- Inspired by this Dieter Rams' principle of design, and with a very modernistic logic, we developed this concept for the Helvetica documentary film website. Using a very strong grid, a modular structure and a simple navigation interface, we tryed to gather different content that could be related somehow with the movie, using it as an organizer of this information.This is a project for university. All the content is simulated and every rights belong to their respective owners.(Massimo Vignelli, Stefan Sagmeister, Erik Spiekermann, Michael C. Place - Build, Experimental Jetset, Gary Hustwit)
- Helvetica is a feature-length independent film about typography, graphic design and global visual culture. It looks at the proliferation of one typeface (which celebrated its 50th birthday in 2007) as part of a larger conversation about the way type affects our lives. The film is an exploration of urban spaces in major cities and the type that inhabits them, and a fluid discussion with renowned designers about their work, the creative process, and the choices and aesthetics behind their use of type.
- Helvetica was developed by Max Miedinger with Edüard Hoffmann in 1957 for the Haas Type Foundry in Münchenstein, Switzerland. In the late 1950s, the European design world saw a revival of older sans-serif typefaces such as the German face Akzidenz Grotesk. Haas director Hoffmann commissioned Miedinger, a former employee and freelance designer, to draw an updated sans-serif typeface to add to their line. The result was called Neue Haas Grotesk, but its name was later changed to Helvetica, derived from Helvetia, the Latin name for Switzerland, when Haas' German parent companies Stempel and Linotype began marketing the font internationally in 1961.

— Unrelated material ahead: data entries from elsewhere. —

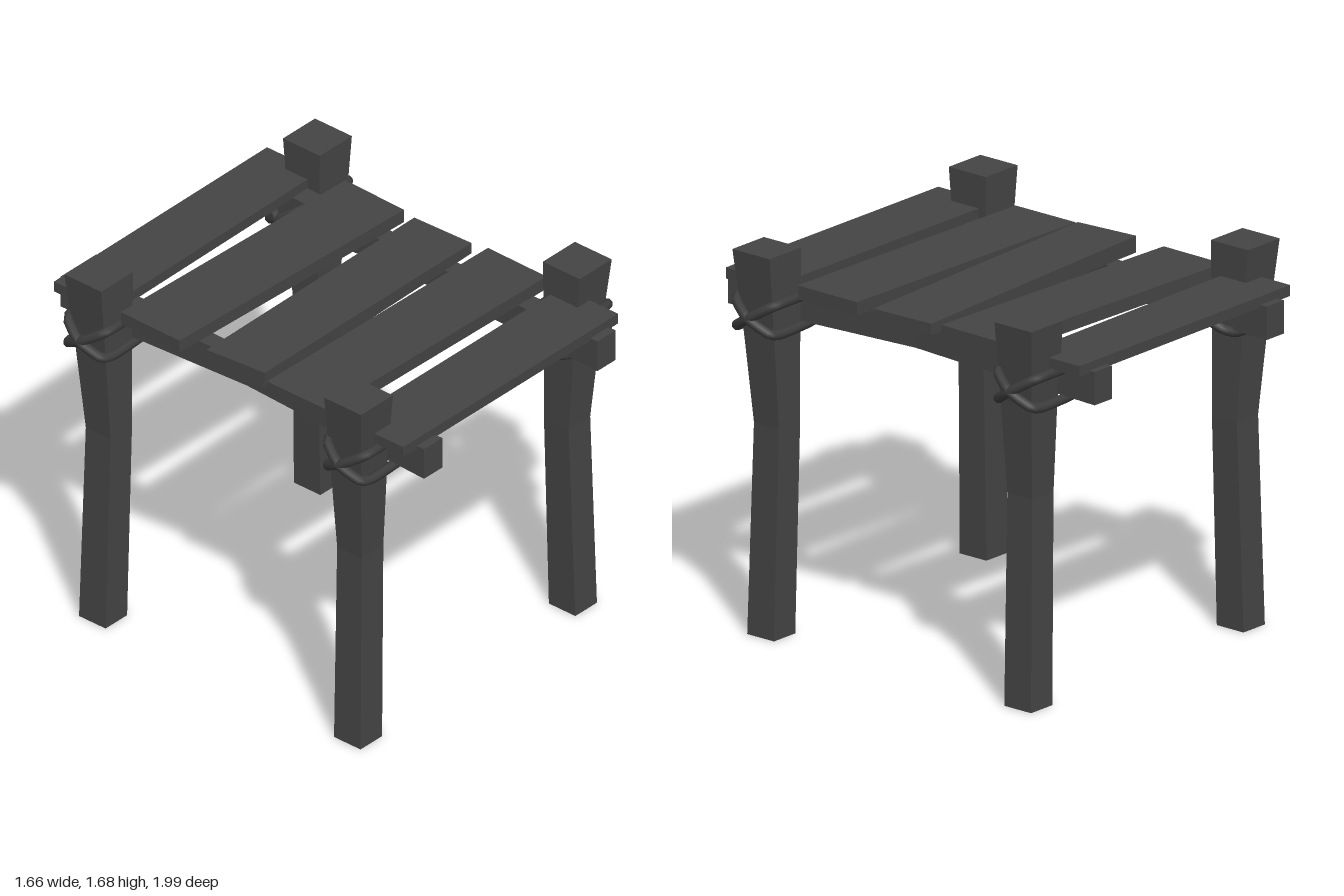
import * as THREE from 'three';

const wood = new THREE.MeshStandardMaterial({ color: 0x444444, flatShading: true });
const cord = new THREE.MeshStandardMaterial({ color: 0x3c3c3c });

// Flat-faced solid through a row of four-cornered rings, closed at both ends
function loft(name, rings) {
  const pos = [];
  const quad = (a, b, c, d) => pos.push(...a, ...b, ...c, ...a, ...c, ...d);
  for (let k = 0; k < rings.length - 1; k++) {
    const a = rings[k], b = rings[k + 1];
    for (let i = 0; i < 4; i++) {
      const j = (i + 1) % 4;
      quad(a[i], a[j], b[j], b[i]);
    }
  }
  const s = rings[0], e = rings[rings.length - 1];
  quad(s[0], s[3], s[2], s[1]);
  quad(e[0], e[1], e[2], e[3]);
  const geo = new THREE.BufferGeometry();
  geo.setAttribute('position', new THREE.Float32BufferAttribute(pos, 3));
  geo.computeVertexNormals();
  const mesh = new THREE.Mesh(geo, wood);
  mesh.name = name;
  return mesh;
}

// Leg sections: height, inner x, outer x, inner z, outer z
const LEG = [
  [0, 0.605, 0.74, 0.625, 0.77],
  [0.92, 0.58, 0.715, 0.62, 0.755],
  [1.32, 0.585, 0.75, 0.615, 0.78],
  [1.68, 0.585, 0.785, 0.61, 0.812],
];

function leg(name, sx, sz) {
  return loft(name, LEG.map(([y, xi, xo, zi, zo]) => {
    const [x0, x1] = [sx * xi, sx * xo].sort((a, b) => a - b);
    const [z0, z1] = [sz * zi, sz * zo].sort((a, b) => a - b);
    return [[x0, y, z0], [x0, y, z1], [x1, y, z1], [x1, y, z0]];
  }));
}

// Rail sections: z, inner x, outer x, bottom, top
const RAIL = [
  [-0.995, 0.49, 0.6, 1.355, 1.5],
  [-0.6, 0.49, 0.585, 1.36, 1.49],
  [0, 0.495, 0.57, 1.375, 1.485],
  [0.6, 0.49, 0.585, 1.36, 1.49],
  [0.995, 0.485, 0.6, 1.355, 1.5],
];

function rail(name, sx) {
  return loft(name, RAIL.map(([z, xi, xo, y0, y1]) => {
    const [x0, x1] = [sx * xi, sx * xo].sort((a, b) => a - b);
    return [[x0, y0, z], [x1, y0, z], [x1, y1, z], [x0, y1, z]];
  }));
}

// Planks: x and z of back left, front left, front right, back right; top at left and right end
const PLANKS = [
  [[-0.685, -0.955], [-0.685, -0.66], [0.66, -0.68], [0.66, -0.965], 1.535, 1.535],
  [[-0.69, -0.585], [-0.695, -0.26], [0.66, -0.215], [0.67, -0.545], 1.545, 1.547],
  [[-0.69, -0.115], [-0.665, 0.18], [0.665, 0.15], [0.655, -0.155], 1.56, 1.537],
  [[-0.69, 0.215], [-0.69, 0.54], [0.665, 0.56], [0.67, 0.235], 1.545, 1.547],
  [[-0.685, 0.65], [-0.685, 0.955], [0.66, 0.955], [0.66, 0.65], 1.535, 1.535],
];

// One slanted cord loop around a leg and its rail
function lashing(name, sx, sz, tilt) {
  const ring = [[0.808, 0], [0.775, 0.09], [0.715, 0.106], [0.52, 0.1], [0.465, 0.07],
    [0.435, 0], [0.465, -0.07], [0.52, -0.1], [0.715, -0.106], [0.775, -0.09]];
  const pts = ring.map(([x, dz]) =>
    new THREE.Vector3(sx * x, 1.405 + tilt * dz * 0.63, sz * 0.71 + dz));
  const path = new THREE.CatmullRomCurve3(pts, true, 'catmullrom', 0.25);
  const mesh = new THREE.Mesh(new THREE.TubeGeometry(path, 40, 0.022, 8, true), cord);
  mesh.name = name;
  return mesh;
}

export function createModel() {
  const group = new THREE.Group();
  group.name = 'plankTable';

  for (const [side, sx] of [['left', 1], ['right', -1]]) {
    group.add(rail(side + 'Rail', sx));
    for (const [end, sz] of [['Front', 1], ['Back', -1]]) {
      group.add(leg(side + end + 'Leg', sx, sz));
      group.add(lashing(side + end + 'LashingA', sx, sz, 1));
      group.add(lashing(side + end + 'LashingB', sx, sz, -1));
    }
  }

  PLANKS.forEach(([bl, fl, fr, br, yl, yr], i) => {
    const c = [bl, fl, fr, br], tops = [yl, yl, yr, yr];
    group.add(loft('plank' + (i + 1), [
      c.map(([x, z]) => [x, 1.487, z]),
      c.map(([x, z], k) => [x, tops[k], z]),
    ]));
  });

  return group;
}
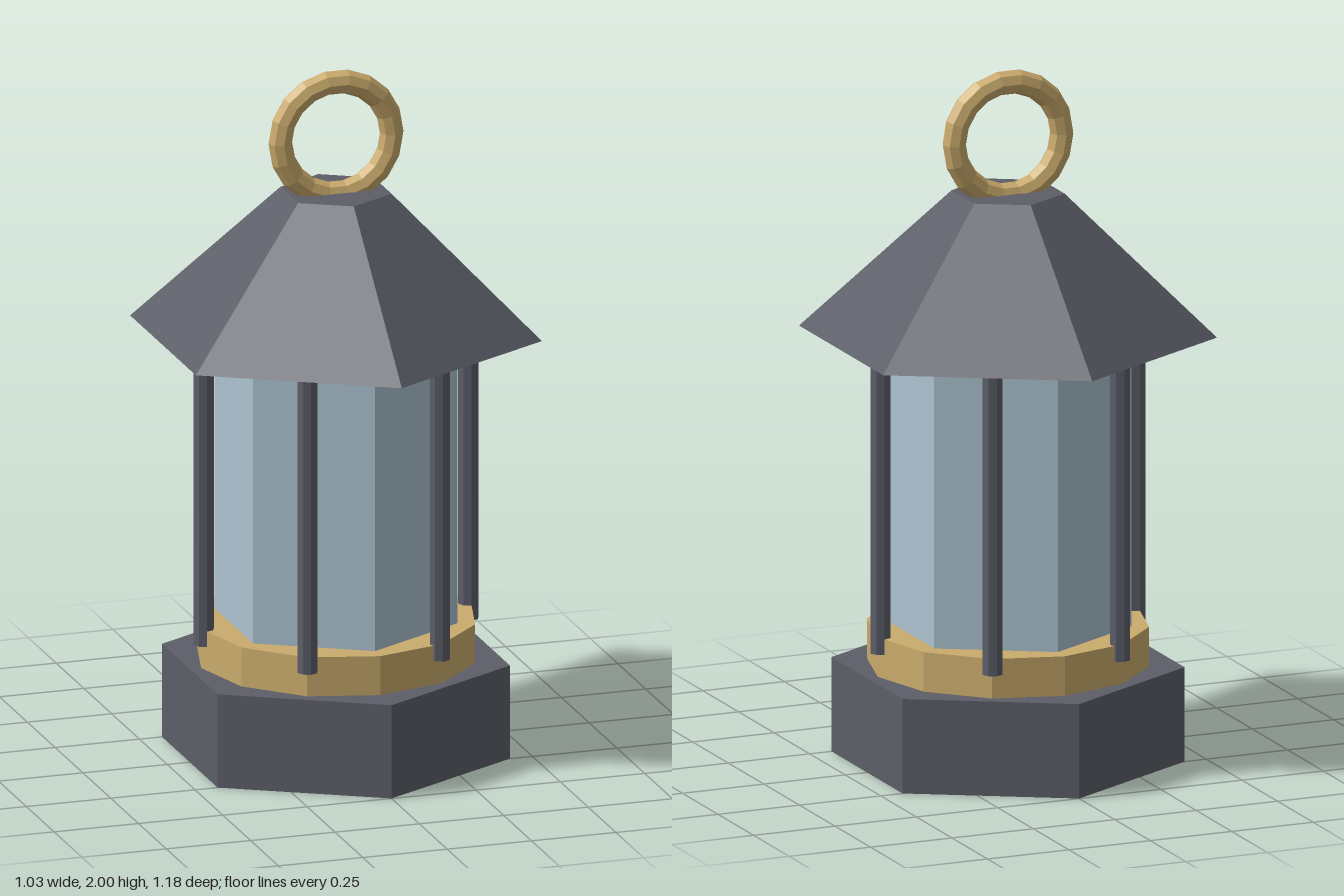
import * as THREE from 'three';

export function createModel() {
  const group = new THREE.Group();
  group.name = 'lantern';

  const flat = (name, color) => {
    const m = new THREE.MeshStandardMaterial({ color, flatShading: true });
    m.name = name;
    return m;
  };
  const iron = flat('iron', 0x5c5e68);
  const brass = flat('brass', 0xcaab6c);
  const glass = flat('paleGlass', 0xabc2cf);

  const add = (name, geometry, material, x = 0, y = 0, z = 0) => {
    const mesh = new THREE.Mesh(geometry, material);
    mesh.name = name;
    mesh.position.set(x, y, z);
    group.add(mesh);
    return mesh;
  };

  // Upright prism or frustum between two heights
  const prism = (name, rTop, rBottom, y0, y1, sides, material, x = 0, z = 0) =>
    add(name, new THREE.CylinderGeometry(rTop, rBottom, y1 - y0, sides), material, x, (y0 + y1) / 2, z);

  // Body, stacked from the ground up
  prism('base', 0.5, 0.5, 0, 0.275, 6, iron);
  prism('collar', 0.4, 0.4, 0.275, 0.39, 12, brass);
  prism('glassPane', 0.35, 0.35, 0.385, 1.25, 6, glass);
  prism('roof', 0.16, 0.592, 1.238, 1.645, 6, iron);

  // Six posts around the glass
  for (let i = 0; i < 6; i++) {
    const a = (i * Math.PI) / 3;
    prism('post', 0.03, 0.03, 0.345, 1.25, 8, iron, Math.cos(a) * 0.392, Math.sin(a) * 0.392);
  }

  // Carrying ring
  add('handleRing', new THREE.TorusGeometry(0.165, 0.035, 8, 18), brass, 0, 1.801, 0);

  return group;
}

Introduced amidst a wave of popularity of Swiss design, and fueled by advertising agencies selling this new design style to their clients, Helvetica quickly appeared in corporate logos, signage for transportation systems, fine art prints, and myriad other uses worldwide. Inclusion of the font in home computer systems such as the Apple Macintosh in 1984 only further cemented its ubiquity.